» **PROBLEM REQUIREMENTS**
From the listing below, copy each line where "enumerate" occurs.

+++ EXTRACTED MATERIAL +++

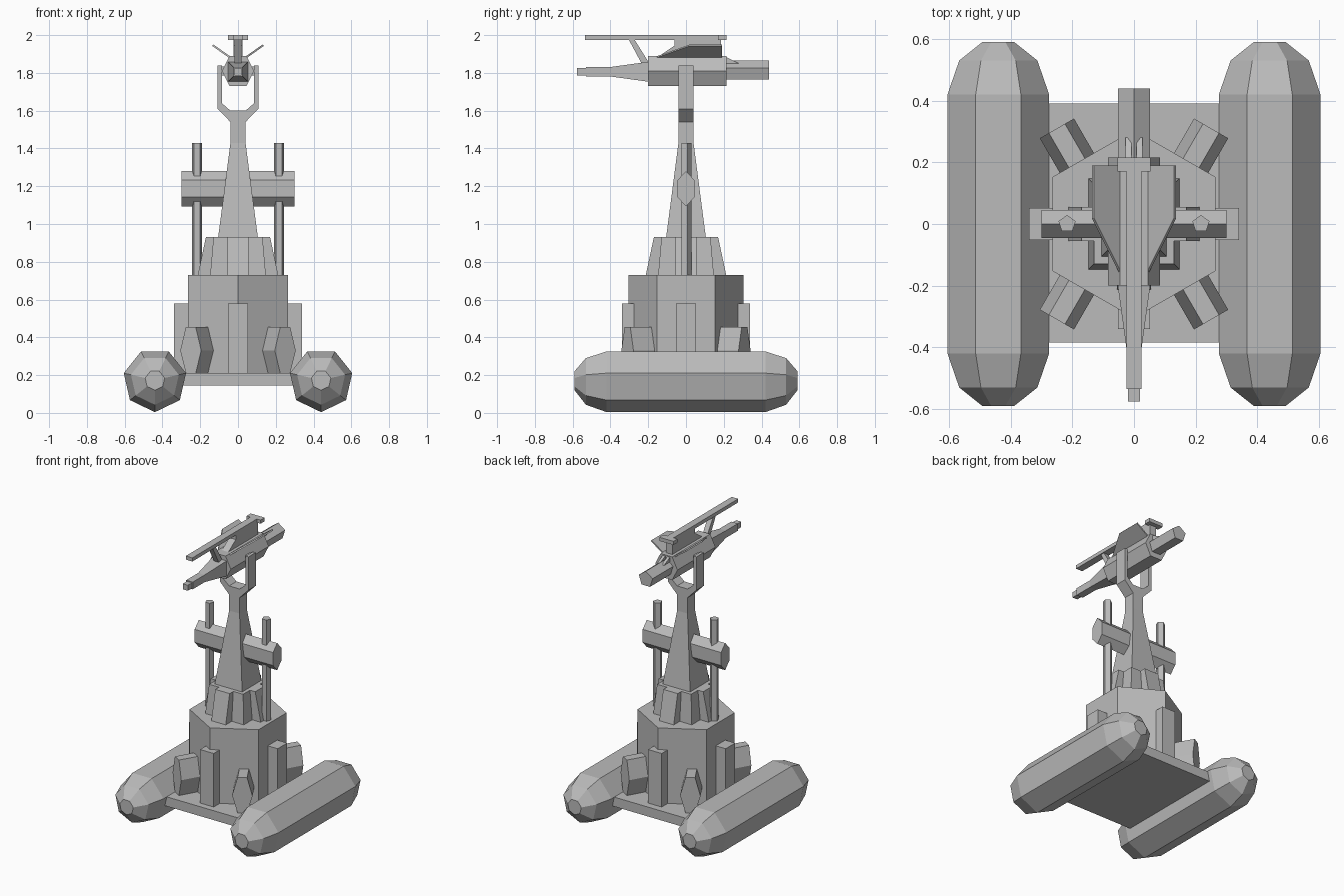
import bpy, bmesh
from math import sin, cos, pi, radians
from mathutils import Matrix, Vector

cube = bpy.data.objects.get("Cube")
if cube:
    bpy.data.objects.remove(cube)

GREY = (0.5, 0.5, 0.5, 1)
grey = bpy.data.materials.new("plain grey")
grey.use_nodes = True
grey.diffuse_color = GREY
grey.node_tree.nodes["Principled BSDF"].inputs["Base Color"].default_value = GREY


def loft(name, rings):
    """Skin a series of matching rings and cap both ends."""
    bm = bmesh.new()
    loops = [[bm.verts.new(p) for p in ring] for ring in rings]
    n = len(loops[0])
    for a, b in zip(loops, loops[1:]):
        for i in range(n):
            j = (i + 1) % n
            bm.faces.new((a[i], a[j], b[j], b[i]))
    bm.faces.new(loops[0][::-1])
    bm.faces.new(loops[-1])
    bmesh.ops.recalc_face_normals(bm, faces=bm.faces)
    mesh = bpy.data.meshes.new(name)
    bm.to_mesh(mesh)
    bm.free()
    mesh.materials.append(grey)
    obj = bpy.data.objects.new(name, mesh)
    bpy.context.collection.objects.link(obj)
    return obj


def ngon(n, r, start=0.0):
    return [(r * cos(radians(start) + 2 * pi * i / n),
             r * sin(radians(start) + 2 * pi * i / n)) for i in range(n)]


def rect(x0, x1, y0, y1):
    return [(x0, y0), (x1, y0), (x1, y1), (x0, y1)]


def at_z(pts, z, x=0, y=0):
    return [(x + a, y + b, z) for a, b in pts]


def at_y(pts, y, x=0, z=0):
    return [(x + a, y, z + b) for a, b in pts]


def at_x(pts, x):
    return [(x, a, b) for a, b in pts]


def box(name, x0, x1, y0, y1, z0, z1):
    r = rect(x0, x1, y0, y1)
    return loft(name, [at_z(r, z0), at_z(r, z1)])


def square(h):
    return rect(-h, h, -h, h)


SIDES = (("left", 1), ("right", -1))

# Floats and deck
for side, s in SIDES:
    stations = [(-0.59, 0.053), (-0.53, 0.13), (-0.42, 0.169),
                (0.42, 0.169), (0.53, 0.13), (0.59, 0.053)]
    loft(side + "_float", [at_y(ngon(7, r, -90), y, s * 0.44, 0.173)
                           for y, r in stations])
box("deck", -0.3, 0.3, -0.385, 0.39, 0.145, 0.21)

# Hexagonal base with four upright ribs
hexagon = ngon(6, 0.305, 90)
loft("base", [at_z(hexagon, 0.2), at_z(hexagon, 0.73)])
for i, name in enumerate(("left", "back", "right", "front")):
    turn = Matrix.Rotation(i * pi / 2, 4, "Z")
    rib = box(name + "_base_rib", 0.2, 0.34, -0.052, 0.052, 0.2, 0.58)
    rib.data.transform(turn)
    # Sloped buttress around the tower foot
    foot = loft(name + "_buttress", [at_z(rect(0, 0.215, -0.055, 0.055), 0.72),
                                     at_z(rect(0, 0.17, -0.055, 0.055), 0.93)])
    foot.data.transform(turn)
loft("tower_foot", [at_z(square(0.148), 0.72), at_z(square(0.13), 0.93)])

# Diagonal side pods, bulging at mid height
pod = [(-0.03, 0.21), (0.03, 0.21), (0.064, 0.33),
       (0.03, 0.455), (-0.03, 0.455), (-0.064, 0.33)]
for side, s in SIDES:
    for end, e in (("back", 1), ("front", -1)):
        out = Vector((0.5 * s, 0.866 * e, 0))
        across = Vector((0.866 * s, -0.5 * e, 0))
        tip = Vector((0.25 * s, 0.31 * e, 0))
        loft(f"{end}_{side}_pod",
             [[tip - out * d + across * t + Vector((0, 0, z)) for t, z in pod]
              for d in (0, 0.19)])

# Tower, crossbar and upright rods
loft("tower", [at_z(square(h), z) for h, z in
               ((0.108, 0.9), (0.105, 0.93), (0.04, 1.43), (0.04, 1.56))])
bar = [(0, 1.28), (0.045, 1.232), (0.045, 1.142),
       (0, 1.093), (-0.045, 1.142), (-0.045, 1.232)]
loft("crossbar", [at_x(bar, -0.3), at_x(bar, 0.3)])
for side, s in SIDES:
    rod = ngon(5, 0.029, 90)
    loft(side + "_rod", [at_z(rod, 0.72, s * 0.217), at_z(rod, 1.43, s * 0.217)])

# Fork that carries the gun
half = [(0.04, 1.54), (0.108, 1.61), (0.108, 1.84),
        (0.086, 1.84), (0.086, 1.64), (0.04, 1.6)]
fork = half + [(-x, z) for x, z in reversed(half)]
loft("fork", [at_y(fork, -0.04), at_y(fork, 0.04)])
for side, s in SIDES:
    box(side + "_pivot", min(s * 0.06, s * 0.09), max(s * 0.06, s * 0.09),
        -0.025, 0.025, 1.785, 1.835)

# Gun body, barrel and breech
body = [(0.085, 0), (0.045, 0.08), (-0.045, 0.08),
        (-0.085, 0), (-0.045, -0.08), (0.045, -0.08)]
loft("gun_body", [at_y(body, -0.2, z=1.81), at_y(body, 0.215, z=1.81)])
loft("barrel", [at_y(square(h), y, z=1.806) for h, y in
                ((0.054, -0.19), (0.025, -0.4), (0.025, -0.53))])
loft("muzzle", [at_y(square(0.019), y, z=1.806) for y in (-0.52, -0.576)])
breech = ngon(5, 0.055, 90)
loft("breech", [at_y(breech, 0.2, z=1.81), at_y(breech, 0.44, z=1.81)])
for side, s in SIDES:
    ramp = [(0.2, 1.89), (0.28, 1.85), (0.2, 1.85)]
    loft(side + "_rear_sight", [at_x(ramp, s * 0.008), at_x(ramp, s * 0.027)])

# Angled wing plates above the gun
for side, s in SIDES:
    outline = [(0.035, -0.17, 1.883), (0.13, 0.02, 1.95),
               (0.13, 0.19, 1.95), (0.035, 0.19, 1.883)]
    loft(side + "_wing", [[(s * (x + d), y, z - d) for x, y, z in outline]
                          for d in (0, 0.007)])

# Top rail with its pedestal, crosspiece and front strut
box("rail", -0.025, 0.025, -0.535, 0.215, 1.975, 2.0)
box("rail_crosspiece", -0.054, 0.054, 0.17, 0.215, 1.975, 2.0)
pedestal = [(-0.17, 1.87), (-0.06, 1.945), (-0.06, 1.98), (0.185, 1.98), (0.185, 1.87)]
loft("rail_pedestal", [at_x(pedestal, -0.025), at_x(pedestal, 0.025)])
strut = [(-0.305, 1.98), (-0.275, 1.98), (-0.2, 1.86), (-0.235, 1.85)]
loft("rail_strut", [at_x(strut, -0.018), at_x(strut, 0.018)])
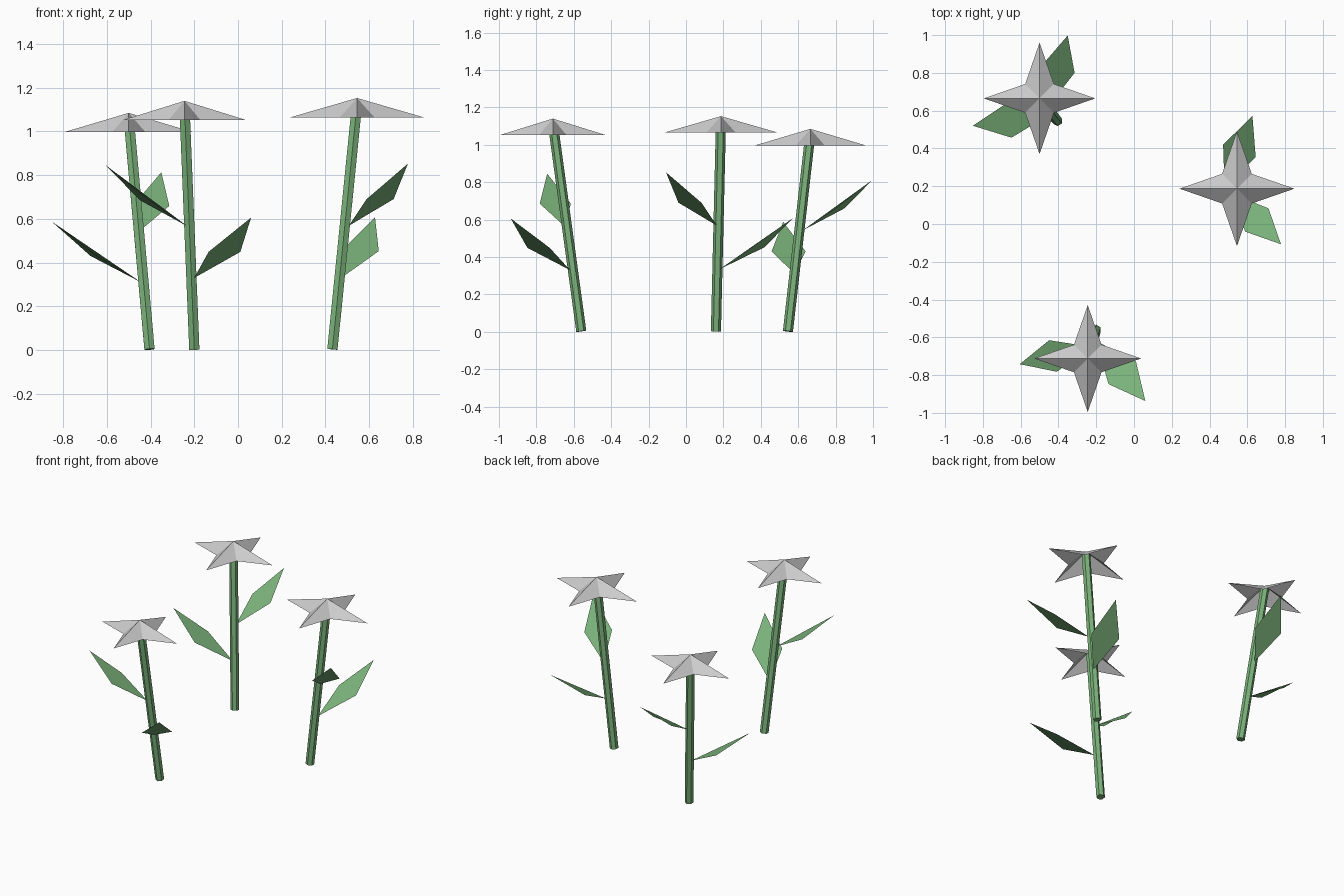
import bpy, math
from mathutils import Vector

if "Cube" in bpy.data.objects:
    bpy.data.objects.remove(bpy.data.objects["Cube"])

green = bpy.data.materials.new("leaf_green")
green.diffuse_color = (0.2, 0.45, 0.2, 1)
green.use_nodes = True
green.node_tree.nodes["Principled BSDF"].inputs["Base Color"].default_value = green.diffuse_color


def add_mesh(name, verts, faces, mat=None):
    mesh = bpy.data.meshes.new(name)
    mesh.from_pydata([tuple(v) for v in verts], [], faces)
    mesh.update()
    if mat:
        mesh.materials.append(mat)
    obj = bpy.data.objects.new(name, mesh)
    bpy.context.collection.objects.link(obj)
    return obj


def stem(name, bottom, top, radius=0.027, sides=6):
    # hexagonal rod running between two points
    bottom, top = Vector(bottom), Vector(top)
    axis = top - bottom
    bpy.ops.mesh.primitive_cylinder_add(vertices=sides, radius=radius,
                                        depth=axis.length,
                                        location=(bottom + top) / 2)
    obj = bpy.context.object
    obj.name = name
    obj.rotation_mode = 'QUATERNION'
    obj.rotation_quaternion = Vector((0, 0, 1)).rotation_difference(axis)
    obj.data.materials.append(green)


def leaf(name, base, tip, half_width):
    # kite-shaped single face, widest near the middle and sagging slightly
    base, tip = Vector(base), Vector(tip)
    d = tip - base
    mid = base + Vector((d.x * 0.53, d.y * 0.53, d.z * 0.43))
    side = Vector((-d.y, d.x, 0)).normalized() * half_width
    add_mesh(name, [base, mid - side, tip, mid + side], [(0, 1, 2, 3)], green)


def blossom(name, apex, radius, height):
    # shallow open four-pointed star
    apex = Vector(apex)
    verts = [apex]
    for i in range(8):
        r = radius if i % 2 == 0 else radius * 0.365
        a = i * math.pi / 4
        verts.append(apex + Vector((r * math.cos(a), r * math.sin(a), -height)))
    add_mesh(name, verts, [(0, i + 1, (i + 1) % 8 + 1) for i in range(8)])


# stem foot, blossom apex, star radius, then (base, tip, half width) per leaf
flowers = [
    ((-0.405, 0.545, 0.003), (-0.5, 0.665, 1.085), 0.295,
     [((-0.446, 0.58, 0.311), (-0.853, 0.52, 0.588), 0.092),
      ((-0.452, 0.625, 0.543), (-0.351, 0.998, 0.813), 0.087)]),
    ((0.432, 0.16, 0.003), (0.545, 0.187, 1.153), 0.304,
     [((0.48, 0.18, 0.335), (0.627, 0.572, 0.608), 0.092),
      ((0.507, 0.165, 0.568), (0.778, -0.107, 0.853), 0.087)]),
    ((-0.2, -0.56, 0.003), (-0.245, -0.712, 1.14), 0.283,
     [((-0.2, -0.62, 0.33), (0.06, -0.937, 0.606), 0.094),
      ((-0.23, -0.65, 0.565), (-0.605, -0.742, 0.845), 0.086)]),
]

for n, (foot, apex, radius, leaves) in enumerate(flowers, 1):
    head = Vector(apex) - Vector((0, 0, 0.025))
    stem(f"stem_{n}", foot, head)
    blossom(f"blossom_{n}", apex, radius, 0.088)
    for k, (base, tip, w) in enumerate(leaves, 1):
        leaf(f"leaf_{n}_{k}", base, tip, w)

+++

» **WRITTEN SOLUTION**
for i, name in enumerate(("left", "back", "right", "front")):
for n, (foot, apex, radius, leaves) in enumerate(flowers, 1):
    for k, (base, tip, w) in enumerate(leaves, 1):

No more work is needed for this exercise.